Commonplace Book #95

It might have been easy for boys like ten-year-old George Stafford, armed with a souvenir musket firing corks, to entertain himself at a shrine celebrating male vigor.  The gender socialization of girls, however, dictated that the space did not welcome girls’ play.  When Judith Green and her two younger sisters, five and three, were introduced to Gettysburg in 1958, their shepherding grandparents ushered them to the commercial area of town without entering the battlefield at all.  And in the days before the 1990s Gettysburg Barbie doll, virtually none of the available souvenirs, including pincushions or ceramic plates, could be turned into girls’ playthings.  Adults thought the lessons of Gettysburg of greatest importance for future warriors, and besides, the trip might provide an opportunity for father-son or mother-daughter bonding. 

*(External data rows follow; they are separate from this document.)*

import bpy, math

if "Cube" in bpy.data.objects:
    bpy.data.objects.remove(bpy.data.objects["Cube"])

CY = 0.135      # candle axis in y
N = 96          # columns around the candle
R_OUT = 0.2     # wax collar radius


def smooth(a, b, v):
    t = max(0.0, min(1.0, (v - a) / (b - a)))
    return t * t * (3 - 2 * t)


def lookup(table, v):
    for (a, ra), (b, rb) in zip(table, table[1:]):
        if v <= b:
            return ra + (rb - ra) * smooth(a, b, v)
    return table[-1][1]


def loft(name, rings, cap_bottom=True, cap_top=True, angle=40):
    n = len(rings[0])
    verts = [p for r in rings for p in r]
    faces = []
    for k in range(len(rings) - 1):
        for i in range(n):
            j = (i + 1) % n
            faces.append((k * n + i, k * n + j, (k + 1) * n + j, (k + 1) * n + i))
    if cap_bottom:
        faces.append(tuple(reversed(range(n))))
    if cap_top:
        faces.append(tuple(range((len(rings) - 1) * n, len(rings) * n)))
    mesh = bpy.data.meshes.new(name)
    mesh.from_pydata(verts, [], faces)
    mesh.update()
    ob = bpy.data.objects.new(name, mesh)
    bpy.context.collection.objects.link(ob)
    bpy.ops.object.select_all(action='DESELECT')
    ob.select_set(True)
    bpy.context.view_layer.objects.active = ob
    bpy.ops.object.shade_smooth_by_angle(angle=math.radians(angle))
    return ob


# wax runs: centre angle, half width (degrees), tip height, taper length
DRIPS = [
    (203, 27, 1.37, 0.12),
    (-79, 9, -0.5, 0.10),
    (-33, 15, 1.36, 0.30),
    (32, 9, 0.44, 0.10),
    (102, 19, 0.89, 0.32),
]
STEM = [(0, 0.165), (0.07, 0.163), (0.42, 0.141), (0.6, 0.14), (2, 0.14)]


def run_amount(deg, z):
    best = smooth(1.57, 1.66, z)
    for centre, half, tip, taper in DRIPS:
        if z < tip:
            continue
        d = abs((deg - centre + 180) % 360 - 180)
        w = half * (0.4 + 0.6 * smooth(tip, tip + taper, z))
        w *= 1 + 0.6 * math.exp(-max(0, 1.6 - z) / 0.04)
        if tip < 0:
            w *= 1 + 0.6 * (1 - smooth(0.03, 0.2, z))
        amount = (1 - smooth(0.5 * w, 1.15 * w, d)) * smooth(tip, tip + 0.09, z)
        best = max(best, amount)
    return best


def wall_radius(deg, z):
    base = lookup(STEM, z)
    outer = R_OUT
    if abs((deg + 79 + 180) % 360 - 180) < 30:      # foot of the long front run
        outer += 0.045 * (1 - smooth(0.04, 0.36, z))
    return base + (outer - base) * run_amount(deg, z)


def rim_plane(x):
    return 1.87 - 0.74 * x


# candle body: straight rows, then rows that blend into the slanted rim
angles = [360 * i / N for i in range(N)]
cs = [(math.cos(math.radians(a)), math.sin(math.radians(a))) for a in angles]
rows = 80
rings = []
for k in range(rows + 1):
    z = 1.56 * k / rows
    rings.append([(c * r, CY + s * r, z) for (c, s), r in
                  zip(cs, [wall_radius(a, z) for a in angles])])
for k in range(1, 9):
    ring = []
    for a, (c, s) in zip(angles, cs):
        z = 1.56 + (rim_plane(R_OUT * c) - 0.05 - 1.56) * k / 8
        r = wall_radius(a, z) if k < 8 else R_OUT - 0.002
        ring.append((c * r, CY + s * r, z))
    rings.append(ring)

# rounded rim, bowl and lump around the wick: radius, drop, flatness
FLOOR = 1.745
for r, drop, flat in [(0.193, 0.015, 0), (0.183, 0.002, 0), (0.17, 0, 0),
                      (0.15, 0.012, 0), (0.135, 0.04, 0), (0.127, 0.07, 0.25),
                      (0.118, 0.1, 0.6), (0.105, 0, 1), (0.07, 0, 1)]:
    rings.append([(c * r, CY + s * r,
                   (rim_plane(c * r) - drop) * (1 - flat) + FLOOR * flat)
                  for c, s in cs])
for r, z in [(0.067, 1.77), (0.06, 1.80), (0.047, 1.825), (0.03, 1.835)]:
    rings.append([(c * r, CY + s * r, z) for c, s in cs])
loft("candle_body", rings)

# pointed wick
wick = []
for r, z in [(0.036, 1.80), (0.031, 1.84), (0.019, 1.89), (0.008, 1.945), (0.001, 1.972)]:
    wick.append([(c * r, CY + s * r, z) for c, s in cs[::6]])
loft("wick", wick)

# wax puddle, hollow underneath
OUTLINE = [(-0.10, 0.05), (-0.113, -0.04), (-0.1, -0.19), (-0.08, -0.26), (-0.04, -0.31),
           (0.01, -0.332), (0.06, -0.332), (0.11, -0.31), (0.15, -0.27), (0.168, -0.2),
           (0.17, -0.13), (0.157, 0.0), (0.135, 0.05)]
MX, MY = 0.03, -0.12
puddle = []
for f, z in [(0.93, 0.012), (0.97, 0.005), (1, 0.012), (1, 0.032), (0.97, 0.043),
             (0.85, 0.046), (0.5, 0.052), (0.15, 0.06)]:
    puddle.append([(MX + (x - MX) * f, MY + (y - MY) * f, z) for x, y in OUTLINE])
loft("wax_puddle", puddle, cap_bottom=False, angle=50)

Jim Weeks, Gettysburg: Memory, Market, and an American Shrine, 160.